Kelling (also known as Low Kelling and as Lower Kelling) is a village and a civil parish in the English county of Norfolk.
The village is 10.1 miles west of Cromer, 26 miles north of Norwich. The village straddles the A149 Coast road between Kings Lynn and Great Yarmouth.
The villages name means ‘Cylla’s/Ceolla’s people’.
The nearest railway station is at Sheringham for the Bittern Line which runs between Sheringham, Cromer, and Norwich. The nearest airport is Norwich International Airport. The village lies within the Norfolk Coast AONB (Area of Outstanding Natural Beauty) and the North Norfolk Heritage Coast.
Changes in government policy have discontinued management of coastal erosion in North Norfolk.
Kelling is a small village which had a reputation for smuggling. The village has a reading room, which is now a book shop, gallery and tea-room. There is a small Victorian school house built in 1876 and opened October 1877, still in use as a primary school today on the coastal side of the A149 just opposite the reading room. Today it is attended by 90 children from the surrounding area. The postal addresses for Kelling are unusual as only 10 of the 37 properties have a number; the rest are known only by the house name, the postcode for the village is NR25 7EL.

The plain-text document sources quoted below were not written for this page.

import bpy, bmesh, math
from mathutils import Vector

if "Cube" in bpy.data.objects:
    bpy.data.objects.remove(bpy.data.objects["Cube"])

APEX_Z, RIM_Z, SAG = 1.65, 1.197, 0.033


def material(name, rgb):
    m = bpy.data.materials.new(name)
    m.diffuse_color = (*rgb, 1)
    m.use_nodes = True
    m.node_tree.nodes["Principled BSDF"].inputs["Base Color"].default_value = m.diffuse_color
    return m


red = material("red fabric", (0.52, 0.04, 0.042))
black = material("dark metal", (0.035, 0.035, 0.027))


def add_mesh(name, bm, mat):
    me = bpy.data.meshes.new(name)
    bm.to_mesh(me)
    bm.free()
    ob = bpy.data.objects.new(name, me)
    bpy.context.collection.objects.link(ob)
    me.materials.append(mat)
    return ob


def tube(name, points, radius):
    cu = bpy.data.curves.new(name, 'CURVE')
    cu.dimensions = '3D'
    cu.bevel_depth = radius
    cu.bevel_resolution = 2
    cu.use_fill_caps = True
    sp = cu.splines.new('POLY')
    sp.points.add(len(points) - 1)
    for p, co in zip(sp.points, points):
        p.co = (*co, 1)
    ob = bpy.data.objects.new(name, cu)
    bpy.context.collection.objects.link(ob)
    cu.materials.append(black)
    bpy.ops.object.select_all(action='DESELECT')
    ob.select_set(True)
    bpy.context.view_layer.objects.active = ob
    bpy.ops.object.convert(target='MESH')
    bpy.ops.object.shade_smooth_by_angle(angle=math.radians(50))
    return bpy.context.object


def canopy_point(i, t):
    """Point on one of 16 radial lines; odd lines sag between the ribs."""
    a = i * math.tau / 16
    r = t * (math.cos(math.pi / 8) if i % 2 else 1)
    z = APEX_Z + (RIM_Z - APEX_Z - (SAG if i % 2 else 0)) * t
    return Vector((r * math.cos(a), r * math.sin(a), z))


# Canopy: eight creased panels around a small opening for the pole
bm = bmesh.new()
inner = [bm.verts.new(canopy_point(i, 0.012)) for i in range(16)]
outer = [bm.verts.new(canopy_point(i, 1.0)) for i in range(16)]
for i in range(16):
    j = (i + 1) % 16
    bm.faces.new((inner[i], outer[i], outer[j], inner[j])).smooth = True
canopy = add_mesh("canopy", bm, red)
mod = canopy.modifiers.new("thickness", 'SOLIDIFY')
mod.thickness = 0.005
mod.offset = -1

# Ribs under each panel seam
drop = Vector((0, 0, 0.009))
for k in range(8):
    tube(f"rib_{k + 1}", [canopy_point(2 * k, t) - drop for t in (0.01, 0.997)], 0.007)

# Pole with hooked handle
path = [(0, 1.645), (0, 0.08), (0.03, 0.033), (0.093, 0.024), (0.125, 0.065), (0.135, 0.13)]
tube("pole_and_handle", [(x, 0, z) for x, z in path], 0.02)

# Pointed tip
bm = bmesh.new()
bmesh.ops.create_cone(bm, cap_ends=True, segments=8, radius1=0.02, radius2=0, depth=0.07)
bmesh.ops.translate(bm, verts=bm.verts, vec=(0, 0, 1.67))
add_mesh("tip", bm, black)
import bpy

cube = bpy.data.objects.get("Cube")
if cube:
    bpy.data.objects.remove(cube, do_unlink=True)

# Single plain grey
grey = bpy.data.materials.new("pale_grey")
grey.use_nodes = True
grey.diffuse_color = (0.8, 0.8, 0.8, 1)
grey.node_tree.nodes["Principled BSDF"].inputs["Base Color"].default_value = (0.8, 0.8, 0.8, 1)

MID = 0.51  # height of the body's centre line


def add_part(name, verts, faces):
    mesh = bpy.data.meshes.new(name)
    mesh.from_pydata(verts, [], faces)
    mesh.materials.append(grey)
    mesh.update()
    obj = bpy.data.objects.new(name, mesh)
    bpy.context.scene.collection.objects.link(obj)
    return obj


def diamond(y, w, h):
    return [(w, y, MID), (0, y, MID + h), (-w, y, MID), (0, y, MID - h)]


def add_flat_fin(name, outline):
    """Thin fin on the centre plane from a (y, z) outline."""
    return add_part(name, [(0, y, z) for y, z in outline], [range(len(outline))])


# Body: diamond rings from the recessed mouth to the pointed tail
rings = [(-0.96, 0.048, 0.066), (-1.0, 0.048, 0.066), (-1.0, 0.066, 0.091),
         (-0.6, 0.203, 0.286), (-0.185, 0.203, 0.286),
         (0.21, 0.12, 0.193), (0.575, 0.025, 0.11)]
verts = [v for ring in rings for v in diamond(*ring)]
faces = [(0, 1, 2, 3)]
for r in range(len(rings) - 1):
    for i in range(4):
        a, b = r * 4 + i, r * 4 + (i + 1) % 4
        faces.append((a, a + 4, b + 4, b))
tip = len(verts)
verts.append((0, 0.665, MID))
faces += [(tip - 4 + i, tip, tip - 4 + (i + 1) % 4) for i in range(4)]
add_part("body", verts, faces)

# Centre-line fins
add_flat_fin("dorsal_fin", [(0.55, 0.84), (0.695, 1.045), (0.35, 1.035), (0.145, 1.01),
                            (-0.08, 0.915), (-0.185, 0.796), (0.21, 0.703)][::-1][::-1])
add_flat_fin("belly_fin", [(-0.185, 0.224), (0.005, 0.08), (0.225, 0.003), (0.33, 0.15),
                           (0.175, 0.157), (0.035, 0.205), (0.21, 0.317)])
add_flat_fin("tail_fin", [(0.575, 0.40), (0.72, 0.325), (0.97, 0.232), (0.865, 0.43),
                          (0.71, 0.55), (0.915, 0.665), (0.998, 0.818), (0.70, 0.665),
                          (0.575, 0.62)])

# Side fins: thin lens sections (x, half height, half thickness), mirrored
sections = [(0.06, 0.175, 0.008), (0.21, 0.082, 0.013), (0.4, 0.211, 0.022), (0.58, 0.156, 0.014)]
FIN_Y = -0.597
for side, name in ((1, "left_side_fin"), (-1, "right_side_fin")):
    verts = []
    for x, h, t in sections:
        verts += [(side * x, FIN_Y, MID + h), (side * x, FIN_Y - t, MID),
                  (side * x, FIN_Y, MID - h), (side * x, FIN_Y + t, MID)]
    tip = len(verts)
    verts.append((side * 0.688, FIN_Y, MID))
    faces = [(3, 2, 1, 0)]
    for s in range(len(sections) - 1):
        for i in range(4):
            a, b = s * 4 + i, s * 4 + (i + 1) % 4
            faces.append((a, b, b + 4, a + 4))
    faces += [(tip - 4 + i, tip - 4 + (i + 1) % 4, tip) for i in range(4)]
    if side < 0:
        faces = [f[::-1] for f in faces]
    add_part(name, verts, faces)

Around Kelling are Kelling Heath and Muckleburgh Hill, two raised areas of outstanding natural beauty. The heaths contain a network of paths, nature trail and views of the surrounding area. Kelling village is 1 km from the coast which is accessed via a road used as a public path (RUPP). The coastline at Kelling along with Weybourne and Salthouse was of part the strategic defence during the Second World War.